→ Problem to solve
Look through the entries below and extract exactly the lines from the one containing "return [(xc +" through the one containing "square rod between", ends included.

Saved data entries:
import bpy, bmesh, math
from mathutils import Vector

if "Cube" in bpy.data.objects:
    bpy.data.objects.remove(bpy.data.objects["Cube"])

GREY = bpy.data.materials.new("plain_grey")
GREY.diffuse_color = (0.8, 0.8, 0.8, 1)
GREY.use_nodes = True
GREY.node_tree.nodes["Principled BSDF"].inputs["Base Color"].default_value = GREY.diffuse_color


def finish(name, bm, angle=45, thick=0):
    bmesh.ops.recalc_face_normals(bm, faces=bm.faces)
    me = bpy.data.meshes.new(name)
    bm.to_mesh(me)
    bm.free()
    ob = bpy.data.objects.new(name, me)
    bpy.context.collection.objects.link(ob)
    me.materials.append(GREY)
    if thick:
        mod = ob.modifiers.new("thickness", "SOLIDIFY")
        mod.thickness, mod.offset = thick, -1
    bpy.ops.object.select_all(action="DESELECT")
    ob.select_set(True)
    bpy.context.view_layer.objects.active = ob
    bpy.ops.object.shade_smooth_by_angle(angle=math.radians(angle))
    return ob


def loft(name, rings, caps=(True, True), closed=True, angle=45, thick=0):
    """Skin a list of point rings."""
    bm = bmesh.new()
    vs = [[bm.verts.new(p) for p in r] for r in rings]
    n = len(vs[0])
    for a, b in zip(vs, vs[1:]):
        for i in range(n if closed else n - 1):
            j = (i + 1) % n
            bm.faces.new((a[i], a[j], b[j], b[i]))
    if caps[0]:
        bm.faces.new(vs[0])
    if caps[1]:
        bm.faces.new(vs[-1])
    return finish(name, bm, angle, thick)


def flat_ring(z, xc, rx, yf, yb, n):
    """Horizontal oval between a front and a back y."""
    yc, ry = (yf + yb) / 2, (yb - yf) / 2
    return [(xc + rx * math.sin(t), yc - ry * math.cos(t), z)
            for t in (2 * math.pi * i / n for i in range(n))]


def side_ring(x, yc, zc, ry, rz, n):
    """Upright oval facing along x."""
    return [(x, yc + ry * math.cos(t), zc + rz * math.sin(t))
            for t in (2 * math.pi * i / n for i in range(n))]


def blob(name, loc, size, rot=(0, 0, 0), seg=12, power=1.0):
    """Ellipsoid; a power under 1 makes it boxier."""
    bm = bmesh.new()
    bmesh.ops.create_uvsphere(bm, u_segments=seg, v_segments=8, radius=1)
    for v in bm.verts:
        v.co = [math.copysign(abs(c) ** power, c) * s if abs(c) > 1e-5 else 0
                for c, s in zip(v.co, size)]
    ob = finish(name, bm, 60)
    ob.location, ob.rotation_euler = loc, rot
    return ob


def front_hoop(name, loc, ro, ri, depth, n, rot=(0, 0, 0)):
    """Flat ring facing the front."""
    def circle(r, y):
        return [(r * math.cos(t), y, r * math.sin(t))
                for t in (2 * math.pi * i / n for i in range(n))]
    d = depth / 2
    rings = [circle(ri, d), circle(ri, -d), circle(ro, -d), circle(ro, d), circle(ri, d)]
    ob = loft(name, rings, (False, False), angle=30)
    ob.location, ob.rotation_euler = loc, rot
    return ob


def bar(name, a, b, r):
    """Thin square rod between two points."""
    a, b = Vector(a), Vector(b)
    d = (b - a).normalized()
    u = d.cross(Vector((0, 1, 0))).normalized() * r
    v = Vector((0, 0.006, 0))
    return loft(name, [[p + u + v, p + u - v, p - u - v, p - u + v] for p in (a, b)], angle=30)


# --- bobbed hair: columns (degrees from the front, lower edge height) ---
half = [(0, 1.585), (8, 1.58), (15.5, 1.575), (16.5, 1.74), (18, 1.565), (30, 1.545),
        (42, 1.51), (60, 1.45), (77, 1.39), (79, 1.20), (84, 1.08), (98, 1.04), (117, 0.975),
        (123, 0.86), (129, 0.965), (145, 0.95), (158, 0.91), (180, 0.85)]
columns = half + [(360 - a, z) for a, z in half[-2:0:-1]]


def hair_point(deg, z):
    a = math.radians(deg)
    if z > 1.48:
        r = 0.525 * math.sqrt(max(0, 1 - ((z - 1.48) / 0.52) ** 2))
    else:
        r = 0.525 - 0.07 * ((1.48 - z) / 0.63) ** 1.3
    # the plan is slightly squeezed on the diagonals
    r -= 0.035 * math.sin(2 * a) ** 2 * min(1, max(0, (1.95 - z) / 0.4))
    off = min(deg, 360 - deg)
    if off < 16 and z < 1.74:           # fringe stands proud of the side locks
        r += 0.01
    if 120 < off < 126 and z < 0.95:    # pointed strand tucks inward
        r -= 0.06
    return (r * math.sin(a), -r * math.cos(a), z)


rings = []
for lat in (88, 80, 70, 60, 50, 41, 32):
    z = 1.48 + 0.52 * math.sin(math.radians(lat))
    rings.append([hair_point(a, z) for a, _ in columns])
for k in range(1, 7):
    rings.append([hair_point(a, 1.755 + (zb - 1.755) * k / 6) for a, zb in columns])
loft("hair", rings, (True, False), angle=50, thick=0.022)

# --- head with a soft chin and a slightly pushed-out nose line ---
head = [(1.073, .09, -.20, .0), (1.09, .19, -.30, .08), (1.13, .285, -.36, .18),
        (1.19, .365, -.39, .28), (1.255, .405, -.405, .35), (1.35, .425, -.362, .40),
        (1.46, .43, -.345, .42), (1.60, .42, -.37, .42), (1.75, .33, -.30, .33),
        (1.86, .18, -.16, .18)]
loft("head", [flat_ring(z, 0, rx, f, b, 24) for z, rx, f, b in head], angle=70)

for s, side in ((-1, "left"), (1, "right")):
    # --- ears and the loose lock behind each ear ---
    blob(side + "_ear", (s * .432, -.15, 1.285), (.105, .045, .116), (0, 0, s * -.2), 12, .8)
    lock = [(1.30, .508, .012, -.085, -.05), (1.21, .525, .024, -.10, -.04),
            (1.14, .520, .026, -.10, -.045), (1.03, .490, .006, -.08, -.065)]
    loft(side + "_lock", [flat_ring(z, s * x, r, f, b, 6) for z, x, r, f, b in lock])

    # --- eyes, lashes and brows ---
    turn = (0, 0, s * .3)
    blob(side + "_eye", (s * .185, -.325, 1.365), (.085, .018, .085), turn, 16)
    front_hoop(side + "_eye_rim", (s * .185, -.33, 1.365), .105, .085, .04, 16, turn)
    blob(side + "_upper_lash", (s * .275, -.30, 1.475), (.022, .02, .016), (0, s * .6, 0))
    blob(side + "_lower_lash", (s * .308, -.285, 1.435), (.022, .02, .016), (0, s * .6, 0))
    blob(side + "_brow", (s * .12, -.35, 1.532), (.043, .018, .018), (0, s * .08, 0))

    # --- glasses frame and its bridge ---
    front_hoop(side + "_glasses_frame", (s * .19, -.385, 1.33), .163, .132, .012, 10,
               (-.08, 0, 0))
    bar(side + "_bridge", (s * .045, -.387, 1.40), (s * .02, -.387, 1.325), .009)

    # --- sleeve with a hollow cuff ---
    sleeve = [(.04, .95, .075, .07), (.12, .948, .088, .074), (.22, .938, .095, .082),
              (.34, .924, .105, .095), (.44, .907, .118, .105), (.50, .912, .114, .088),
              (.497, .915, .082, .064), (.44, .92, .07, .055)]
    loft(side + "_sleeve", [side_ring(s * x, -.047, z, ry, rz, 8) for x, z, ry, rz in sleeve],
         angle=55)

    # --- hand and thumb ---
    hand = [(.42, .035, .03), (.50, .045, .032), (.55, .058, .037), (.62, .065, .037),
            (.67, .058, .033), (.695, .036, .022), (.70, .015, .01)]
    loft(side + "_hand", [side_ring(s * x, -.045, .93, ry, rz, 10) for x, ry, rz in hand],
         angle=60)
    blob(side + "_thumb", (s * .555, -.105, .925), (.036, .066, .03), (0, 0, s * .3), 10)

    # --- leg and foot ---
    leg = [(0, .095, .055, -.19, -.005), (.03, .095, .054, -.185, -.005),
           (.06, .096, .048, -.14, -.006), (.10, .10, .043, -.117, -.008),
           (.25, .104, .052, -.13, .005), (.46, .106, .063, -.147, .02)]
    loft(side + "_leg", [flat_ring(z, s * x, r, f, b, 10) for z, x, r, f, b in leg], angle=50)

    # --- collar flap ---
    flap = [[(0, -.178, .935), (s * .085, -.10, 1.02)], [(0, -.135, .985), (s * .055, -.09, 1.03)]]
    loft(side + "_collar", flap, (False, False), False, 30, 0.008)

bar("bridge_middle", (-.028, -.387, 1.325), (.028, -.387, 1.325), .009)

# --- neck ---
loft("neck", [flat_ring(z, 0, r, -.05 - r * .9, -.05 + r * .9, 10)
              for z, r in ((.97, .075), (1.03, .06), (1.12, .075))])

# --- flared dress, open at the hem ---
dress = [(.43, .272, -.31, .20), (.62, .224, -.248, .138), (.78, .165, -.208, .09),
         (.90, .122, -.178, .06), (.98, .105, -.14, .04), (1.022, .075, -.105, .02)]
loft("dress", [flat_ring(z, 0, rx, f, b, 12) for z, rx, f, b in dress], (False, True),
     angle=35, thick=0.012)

→ Response
    return [(xc + rx * math.sin(t), yc - ry * math.cos(t), z)
            for t in (2 * math.pi * i / n for i in range(n))]


def side_ring(x, yc, zc, ry, rz, n):
    """Upright oval facing along x."""
    return [(x, yc + ry * math.cos(t), zc + rz * math.sin(t))
            for t in (2 * math.pi * i / n for i in range(n))]


def blob(name, loc, size, rot=(0, 0, 0), seg=12, power=1.0):
    """Ellipsoid; a power under 1 makes it boxier."""
    bm = bmesh.new()
    bmesh.ops.create_uvsphere(bm, u_segments=seg, v_segments=8, radius=1)
    for v in bm.verts:
        v.co = [math.copysign(abs(c) ** power, c) * s if abs(c) > 1e-5 else 0
                for c, s in zip(v.co, size)]
    ob = finish(name, bm, 60)
    ob.location, ob.rotation_euler = loc, rot
    return ob


def front_hoop(name, loc, ro, ri, depth, n, rot=(0, 0, 0)):
    """Flat ring facing the front."""
    def circle(r, y):
        return [(r * math.cos(t), y, r * math.sin(t))
                for t in (2 * math.pi * i / n for i in range(n))]
    d = depth / 2
    rings = [circle(ri, d), circle(ri, -d), circle(ro, -d), circle(ro, d), circle(ri, d)]
    ob = loft(name, rings, (False, False), angle=30)
    ob.location, ob.rotation_euler = loc, rot
    return ob


def bar(name, a, b, r):
    """Thin square rod between two points."""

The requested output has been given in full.